Describe the steps in either transcription or translation.
While the students work on the prompt, I circulate through the room, reading the students' journals and asking them to clarify their responses as necessary. The information required for this journal was covered in the previous lesson, so I use this prompt as a way to determine students' levels of understanding and retention of the concepts. The expectation is that students will remember the key terms involved in the processes and be able to describe the basic terms what happens during the process.
Once the students complete their journals, I ask for volunteers to share their responses with the class. To facilitate the sharing session, I open a Cell Transcription and Translation website from the previous lesson and ask the students to use the simulations to facilitate the explanation of their journals.
Once the students have reviewed the steps of translation and transcription, I revisit a question asked at the end of the previous lesson (DNA Transcription and Translation), if they made any errors when trying to replicate DNA during the second activity. I then ask them if they think that mistakes ever occur when DNA is replicated. The students agree that it is possible for mistakes to occur. I then explain that these mistakes can lead to mutations.

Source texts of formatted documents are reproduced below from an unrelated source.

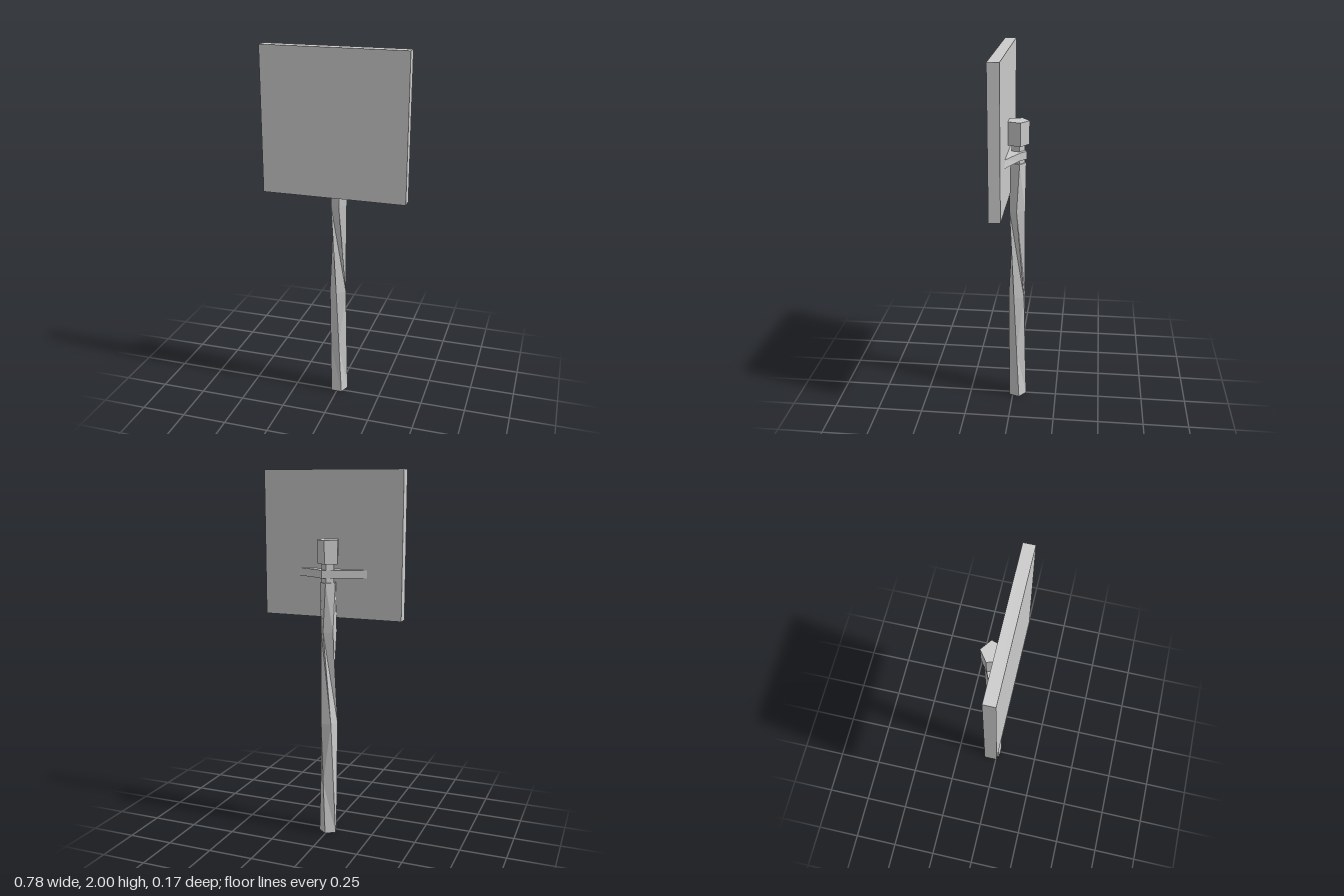
import * as THREE from 'three';

const grey = new THREE.MeshStandardMaterial({ color: 0xcccccc, flatShading: true });
const AXIS_Z = -0.024; // depth of the post axis

// Solid through stacked rings of [x, y, z] points, counter-clockwise from above
function loft(rings) {
  const n = rings[0].length, index = [];
  for (let r = 0; r < rings.length - 1; r++) {
    for (let j = 0; j < n; j++) {
      const a = r * n + j, b = r * n + (j + 1) % n;
      index.push(a, b, a + n, b, b + n, a + n);
    }
  }
  const top = (rings.length - 1) * n;
  for (let j = 1; j < n - 1; j++) {
    index.push(0, j + 1, j, top, top + j, top + j + 1);
  }
  const geo = new THREE.BufferGeometry();
  geo.setAttribute('position', new THREE.Float32BufferAttribute(rings.flat(2), 3));
  geo.setIndex(index);
  const flat = geo.toNonIndexed();
  flat.computeVertexNormals();
  return flat;
}

// Five-sided ring; turn is the angle of its first corner from the front, in degrees
function pentagon(y, radius, turn = -36) {
  return Array.from({ length: 5 }, (_, i) => {
    const a = THREE.MathUtils.degToRad(turn + i * 72);
    return [radius * Math.sin(a), y, AXIS_Z + radius * Math.cos(a)];
  });
}

export function createModel() {
  const group = new THREE.Group();
  const add = (name, geometry) => {
    const mesh = new THREE.Mesh(geometry, grey);
    mesh.name = name;
    group.add(mesh);
    return mesh;
  };

  // Square sign board
  add('board', new THREE.BoxGeometry(0.78, 0.78, 0.06)).position.set(0, 1.61, 0.053);

  // Rough-hewn post: each ring is twisted a little
  add('post', loft([
    pentagon(0, 0.052, -38),
    pentagon(0.3, 0.048, -54),
    pentagon(0.64, 0.049, 0),
    pentagon(1.15, 0.045, -56),
    pentagon(1.415, 0.045, -36),
  ]));

  // Narrow neck and wider cap
  add('neck', loft([pentagon(1.4, 0.037), pentagon(1.53, 0.037)]));
  add('cap', loft([pentagon(1.515, 0.06), pentagon(1.64, 0.062)]));

  // Wedge-shaped bracket tying the neck to the board
  const bracketRing = (y, tip) => [
    [0.055, y, -0.042], [0.02, y, -0.073], [-0.2, y, 0.024], [tip, y, 0.024],
  ];
  add('bracket', loft([bracketRing(1.44, 0.2), bracketRing(1.482, 0.188)]));

  return group;
}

I assign the Mutations reading (found on CK-12) and preview it with the students, explaining that they are going to work with a partner in order to take notes from their reading. While the CK-12 reading is available online, I print out copies for the students. Printing the pages from CK-12 allows me to take out portions of the content, such as the review questions and the summary section. The students are expected to use the Cornell notes format that we have reviewed in class to take their notes. In addition to writing a summary at the end of their notes, I ask the students to write a CER (Claims Evidence Reasoning statement - Introduced to students in the lesson Drawing Conclusions with CER) explaining which type of mutation is the most harmful. The students' completion of the CER is facilitated through the use of the CER Anchor Chart and the CER Graphic Organizer. Writing the CER addresses NGSS SP7 and SP8 as the students obtain and communicate information in the form of an argument with supports.

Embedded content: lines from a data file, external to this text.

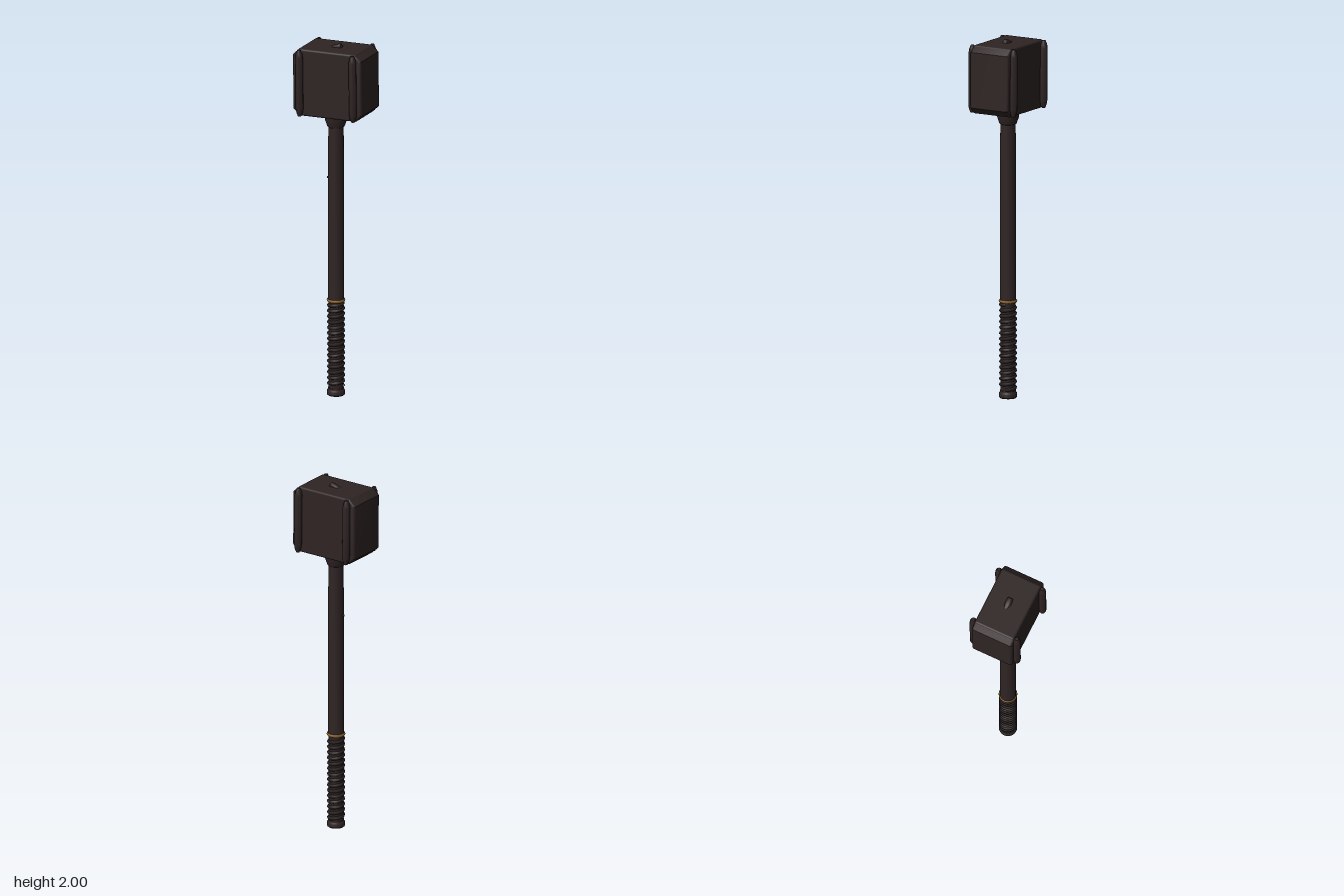
import * as THREE from 'three';
import { RoundedBoxGeometry } from 'three/addons/geometries/RoundedBoxGeometry.js';
import { toCreasedNormals } from 'three/addons/utils/BufferGeometryUtils.js';

const material = (name, color) => {
  const m = new THREE.MeshStandardMaterial({ color });
  m.name = name;
  return m;
};

function lathe(points, segments = 24, crease = 0.6) {
  const pts = points.map(([r, y]) => new THREE.Vector2(r, y));
  return toCreasedNormals(new THREE.LatheGeometry(pts, segments), crease);
}

// Continuous wrap wound around the handle
class Helix extends THREE.Curve {
  constructor(radius, y0, y1, turns) {
    super();
    Object.assign(this, { radius, y0, y1, turns });
  }
  getPoint(t, target = new THREE.Vector3()) {
    const a = -t * this.turns * Math.PI * 2;
    return target.set(
      Math.cos(a) * this.radius,
      this.y0 + (this.y1 - this.y0) * t,
      Math.sin(a) * this.radius
    );
  }
}

export function createModel() {
  const iron = material('dark iron', 0x2f2424);
  const leather = material('dark leather', 0x2b2121);
  const brass = material('brass', 0x8a6228);

  const model = new THREE.Group();
  model.name = 'hammer';
  const add = (parent, name, geometry, mat, x = 0, y = 0, z = 0) => {
    const mesh = new THREE.Mesh(geometry, mat);
    mesh.name = name;
    mesh.position.set(x, y, z);
    parent.add(mesh);
    return mesh;
  };

  // Handle: shaft, grip and pommel
  add(model, 'shaft', lathe([[0.045, 0.53], [0.044, 1], [0.042, 1.56]]), iron);
  add(model, 'gripCore', lathe([[0.042, 0.03], [0.042, 0.54]]), leather);
  add(model, 'gripWrap',
    new THREE.TubeGeometry(new Helix(0.039, 0.05, 0.525, 15), 420, 0.0105, 6), leather);
  add(model, 'pommel', lathe([
    [0, 0], [0.044, 0], [0.05, 0.006], [0.05, 0.026], [0.045, 0.034], [0.045, 0.042], [0, 0.042]
  ]), iron);
  const ring = add(model, 'gripRing', new THREE.TorusGeometry(0.042, 0.009, 8, 32), brass, 0, 0.54);
  ring.rotation.x = Math.PI / 2;
  add(model, 'shaftStud', new THREE.SphereGeometry(0.007, 8, 6), iron, -0.044, 1.235, 0);

  // Flared collar under the head
  add(model, 'collar', lathe([
    [0.042, 1.525], [0.047, 1.528], [0.06, 1.565], [0.062, 1.588],
    [0.074, 1.592], [0.074, 1.61], [0, 1.61]
  ]), iron);

  // Head, turned on the shaft
  const head = new THREE.Group();
  head.name = 'head';
  head.position.y = 1.79;
  head.rotation.set(0, -0.225, 0.012, 'YXZ');
  model.add(head);
  add(head, 'headBlock', new RoundedBoxGeometry(0.35, 0.38, 0.238, 3, 0.012), iron);

  // Striking faces with chamfered top and bottom
  const profile = new THREE.Shape([
    [0.15, -0.176], [0.167, -0.176], [0.195, -0.15],
    [0.195, 0.15], [0.167, 0.176], [0.15, 0.176]
  ].map(([x, y]) => new THREE.Vector2(x, y)));
  const face = new THREE.ExtrudeGeometry(profile, {
    depth: 0.216, bevelThickness: 0.012, bevelSize: 0.01, bevelSegments: 3
  });
  face.translate(0, 0, -0.108);
  const faceGeometry = toCreasedNormals(face, 0.6);
  for (const side of [1, -1]) {
    const mesh = add(head, side > 0 ? 'leftFace' : 'rightFace', faceGeometry, iron);
    mesh.rotation.y = side > 0 ? 0 : Math.PI;
  }

  // Upright beads with tapered ends at the four corners
  const bead = lathe([
    [0, -0.19], [0.01, -0.187], [0.018, -0.165], [0.021, -0.145],
    [0.021, 0.145], [0.018, 0.165], [0.01, 0.187], [0, 0.19]
  ], 12, 0.8);
  for (const x of [-0.16, 0.16]) {
    for (const z of [-0.131, 0.131]) add(head, 'cornerBead', bead, iron, x, 0, z);
  }

  // Leaning peg on top of the head
  const peg = add(head, 'topPeg', lathe([
    [0, -0.05], [0.01, -0.047], [0.017, -0.03], [0.019, 0], [0.016, 0.032], [0.013, 0.036], [0, 0.036]
  ], 16), iron, 0.002, 0.184, 0);
  peg.rotation.z = -1.2;

  return model;
}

The students begin working on writing their notes with a partner. The partner process requires the students to verbalize their thoughts about a reading and then to determine the information that needs to be written down. This also provides the students with an opportunity to clarify information for one another, if necessary. As the students work on their notes, I circulate through the room, listening to their conversations. I also read through the notes they have written to ensure accuracy or to ask questions about items that they seem to misunderstand. The students were able to complete their notes on paper or on the Chromebook. Students who completed their work on the Chromebook created their own notes template and filled in all of the information. This is an example of proficient Student Mutations Notes.
Once the students finish their notes and their CER, they begin working on the Mutations Activities worksheet, which also comes from CK-12. We review the first website together as a class, so I can facilitate a discussion about the information being read. The students especially enjoy viewing the mutation of the Hox gene that causes flies to grow legs in the place of antennae.
I then allow the students to complete the second activity on their own or to continue to work with a partner. While the students work, I ask them to explain various portions of the simulations or to justify the answers they have written on their worksheet. This is an example of proficient Student Work for the questions that accompany the simulations. This video provides an example of the types of questions that I ask the students when they are working on the mutation simulation.
The completion of the notes, our class discussion, and the online activities address NGSS MS-LS3-1 and MS-LS1-5 as students examine mutations as genetic factors that impact the formation and growth of organisms.
Near the end of class, I ask the students to revisit the CER they wrote at the beginning of class. I give them a CER rubric and ask them to evaluate their CER. After they review their CER, I encourage the students to make any changes that might be necessary in order to achieve full points. For example, in this Mutations CER student rubric the student identified that while she included some examples of diseases caused by mutations, she did not provide a summative reason as to why her selected mutation was the most harmful.